4 tips that guarantee a better plate of pasta every time - stainless steel swizzle sticks
Pasta is the most convenient food. It's shelf-stable.
You can do a little or a lot, throw a quick sauce from the pantry and even open the store --bought.
Pasta is always by your side.
Also, it's really almost as simple as boiling water. Almost.
Here are some tips to make your next pasta easier to prepare and more satisfying to eat. -
You don't need to have a huge soup pot every time.
Of course, you want to cook the pasta with enough water to give it space to expand and prevent it from sticking together.
But do you have to not always take out the huge jars?
Matt Adler, executive chef of Italian concept, Schlow Restaurant Group (
Alta Strada, Casolare, etc. )
He said that if he made pasta with his wife at home, he would often choose 4-quart saucepan.
He suggested covering pasta with at least 2 inch of water.
For example, in a frying pan, pay attention to the amount of liquid evaporation.
If you're looking for more specific guidance, the test kitchen in the United States says that 1/2 to 1 pound pasta is 2 quarts enough, 1/2 to 4 quarts, 6 quarts from 1 to 2 pounds. -
Know when to add salt to water
There are two main problems with adding water first.
First, salt does not dissolve well in cold water.
Second, when the undissolved salt is in contact with the stainless steel, it causes the surface to sag
It's not so much a functional issue as a cosmetic issue, but it's preventable.
Adding salt when the water is boiling can solve these two problems.
But how much salt you add is a key step to make sure your dish doesn't taste short.
Looking around, the answer seems to be as much as the fish in the salty sea.
Adler recommends dehydration of 1 teaspoon of Jewish salt per quart;
Test the kitchen in the United States, 1 tablespoon of salt per quart;
Serious diet cooking director Daniel Gritzer makes a series of suggestions based on the type of salt you use and the level of salinity you pursue.
Start in the middle and start to understand your taste preferences, which may vary depending on what you put on the pasta. -
We 've all heard that pasta should be cooked until the end, but that means it's still a bit tight, in other words.
Adler says you can judge this by taking out a piece of pasta from the water with pliers or slotted spoons and running it in cold water (
Do this just for testing, not for your pasta). Take a bite -
You will feel a little resistant, but not too much. (
Adler's mother told him that it is not ready if it sticks to your teeth. )
Then look at what's inside the pasta.
For a shape like pasta or pasta, you will see a small dot in the center where the pasta is not fully cooked yet, as it is cooked from the outside.
In a shape like penne or rigatoni, you will see a thin ring in the center.
Adler said that when the ratio is about 90% cooked to 10% unfamiliar, you have reached the right level of donation.

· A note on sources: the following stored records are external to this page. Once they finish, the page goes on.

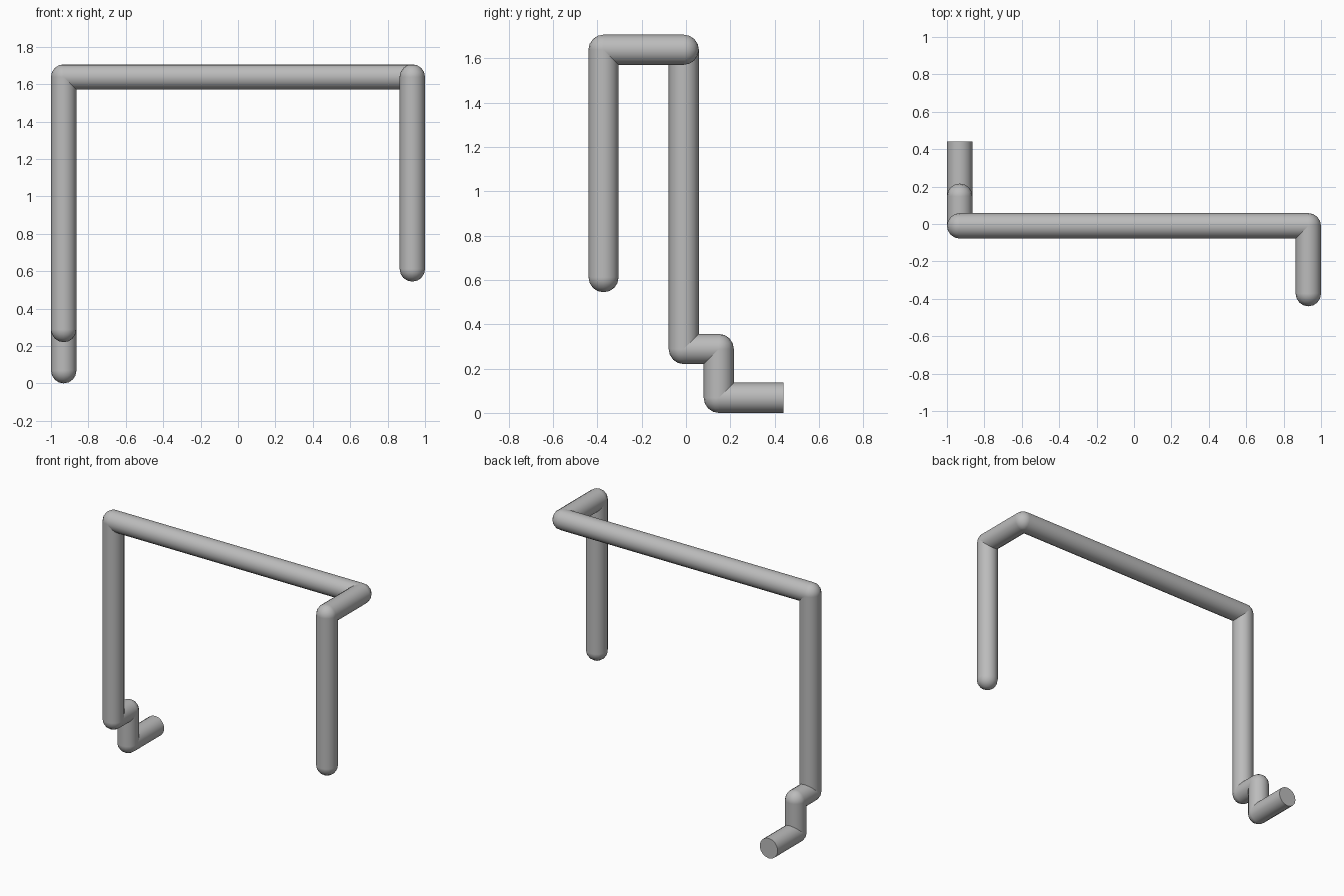
import bpy
import math
from mathutils import Vector

cube = bpy.data.objects.get("Cube")
if cube:
    bpy.data.objects.remove(cube, do_unlink=True)

RADIUS = 0.068
SIDES = 16

grey = bpy.data.materials.new("pipe grey")
grey.use_nodes = True
grey.diffuse_color = (0.5, 0.5, 0.5, 1)
grey.node_tree.nodes["Principled BSDF"].inputs["Base Color"].default_value = (0.5, 0.5, 0.5, 1)


def finish(name):
    obj = bpy.context.object
    obj.name = name
    obj.data.materials.append(grey)
    bpy.ops.object.shade_smooth_by_angle(angle=math.radians(40))


def pipe(name, a, b):
    # Straight round tube between two points
    axis = b - a
    bpy.ops.mesh.primitive_cylinder_add(
        vertices=SIDES, radius=RADIUS, depth=axis.length, location=(a + b) / 2,
        rotation=axis.to_track_quat('Z', 'Y').to_euler())
    finish(name)


def elbow(name, centre):
    # Rounded joint between tubes
    bpy.ops.mesh.primitive_uv_sphere_add(
        segments=SIDES, ring_count=SIDES // 2, radius=RADIUS, location=centre)
    finish(name)


# Centre line from the rounded hanging end to the flat open end
path = [Vector(p) for p in (
    (0.932, -0.372, 0.612),
    (0.932, -0.372, 1.638),
    (0.932, -0.01, 1.638),
    (-0.932, -0.01, 1.638),
    (-0.932, -0.01, 0.288),
    (-0.932, 0.148, 0.288),
    (-0.932, 0.148, 0.068),
    (-0.932, 0.44, 0.068),
)]
pipes = ["left_drop_pipe", "left_top_pipe", "cross_pipe", "right_drop_pipe",
         "upper_step_pipe", "step_drop_pipe", "outlet_pipe"]
joints = ["rounded_end", "left_front_elbow", "left_back_elbow", "right_top_elbow",
          "right_lower_elbow", "step_elbow", "outlet_elbow"]

for i, name in enumerate(pipes):
    pipe(name, path[i], path[i + 1])
for name, point in zip(joints, path):
    elbow(name, point)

When you put the pasta back in the pan and stir it with sauce or ingredients, it will finish cooking. -
Save a little water.
Take a coffee cup or convenient liquid measuring cup to scoop up some salty starch water before you drain the pasta.
You can use it to dilute the sauce if needed.
In this way, the sauce has the opportunity to stick evenly to all the pasta.
Adler brings an extra tip for your dish: a little more fat.
Now that you already know how to do it well, the butter knob or a little extra hair --
Virgin olive oil is the last step in a plate of polished pasta.